### DATA SECTION
■ ■ ■ ■
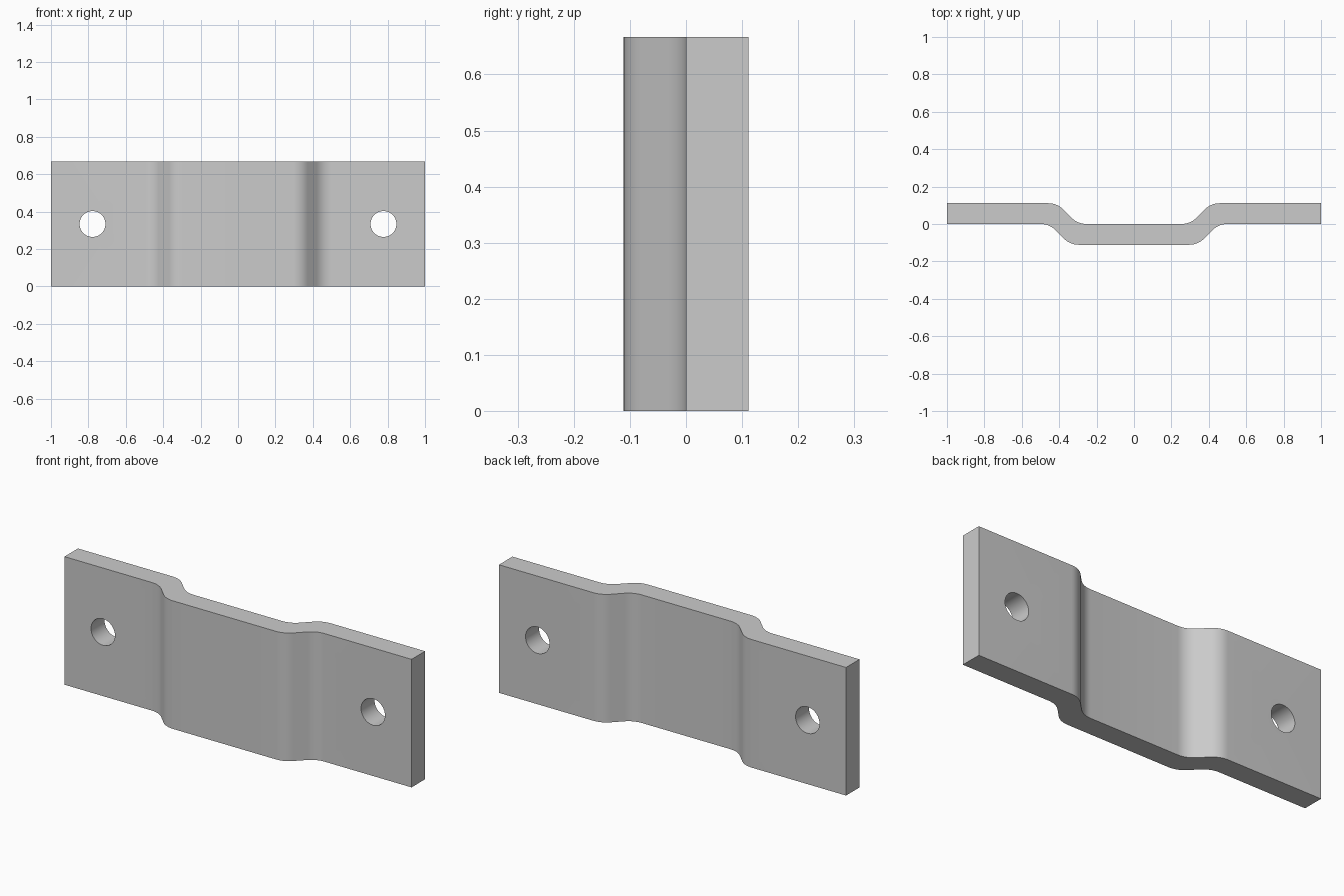
import bpy
import bmesh
from math import sin, cos, radians

cube = bpy.data.objects.get("Cube")
if cube:
    bpy.data.objects.remove(cube)

HEIGHT, THICK, RADIUS = 0.667, 0.111, 0.11
HOLE_X, HOLE_R = 0.778, 0.069
STEPS = 8

steel = bpy.data.materials.new("grey steel")
steel.use_nodes = True
steel.diffuse_color = (0.6, 0.6, 0.6, 1)
steel.node_tree.nodes["Principled BSDF"].inputs["Base Color"].default_value = (0.6, 0.6, 0.6, 1)


def joggle(centre, low):
    """Right-hand S-bend: two 45 degree arcs joined by a short straight."""
    rise = THICK / 2
    half = rise + RADIUS * (sin(radians(45)) - 1 + cos(radians(45)))
    arc = [(RADIUS * sin(radians(45 * i / STEPS)),
            RADIUS * (1 - cos(radians(45 * i / STEPS)))) for i in range(STEPS + 1)]
    lower = [(centre - half + dx, low + dy) for dx, dy in arc]
    upper = [(centre + half - dx, low + THICK - dy) for dx, dy in reversed(arc)]
    return lower + upper


def surface(centre, low):
    """Full line of one side of the strap, left end to right end."""
    right = joggle(centre, low) + [(1, low + THICK)]
    return [(-x, y) for x, y in reversed(right)] + right


# Bent strap: extruded profile
bm = bmesh.new()
profile = surface(0.397, -THICK) + surface(0.356, 0)[::-1]
face = bm.faces.new([bm.verts.new((x, y, 0)) for x, y in profile])
ext = bmesh.ops.extrude_face_region(bm, geom=[face])
bmesh.ops.translate(bm, vec=(0, 0, HEIGHT),
                    verts=[v for v in ext["geom"] if isinstance(v, bmesh.types.BMVert)])
bmesh.ops.recalc_face_normals(bm, faces=bm.faces)
mesh = bpy.data.meshes.new("bent_strap")
bm.to_mesh(mesh)
bm.free()
mesh.materials.append(steel)
strap = bpy.data.objects.new("bent_strap", mesh)
bpy.context.collection.objects.link(strap)

# Bolt holes
for side in (-1, 1):
    bpy.ops.mesh.primitive_cylinder_add(vertices=48, radius=HOLE_R, depth=0.5,
                                        location=(side * HOLE_X, 0, HEIGHT / 2),
                                        rotation=(radians(90), 0, 0))
    cutter = bpy.context.object
    cutter.name = "hole_cutter"
    cutter.hide_render = True
    cutter.data.materials.append(steel)
    mod = strap.modifiers.new("bolt_hole", "BOOLEAN")
    mod.operation = "DIFFERENCE"
    mod.solver = "EXACT"
    mod.object = cutter
    bpy.context.view_layer.objects.active = strap
    bpy.ops.object.modifier_apply(modifier=mod.name)
    bpy.data.objects.remove(cutter)

bpy.ops.object.select_all(action="DESELECT")
strap.select_set(True)
bpy.context.view_layer.objects.active = strap
bpy.ops.object.shade_smooth_by_angle(angle=radians(30))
■ ■ ■ ■
Among the lines above, the ones holding the word "context" must be counted; only that count is to be given.

4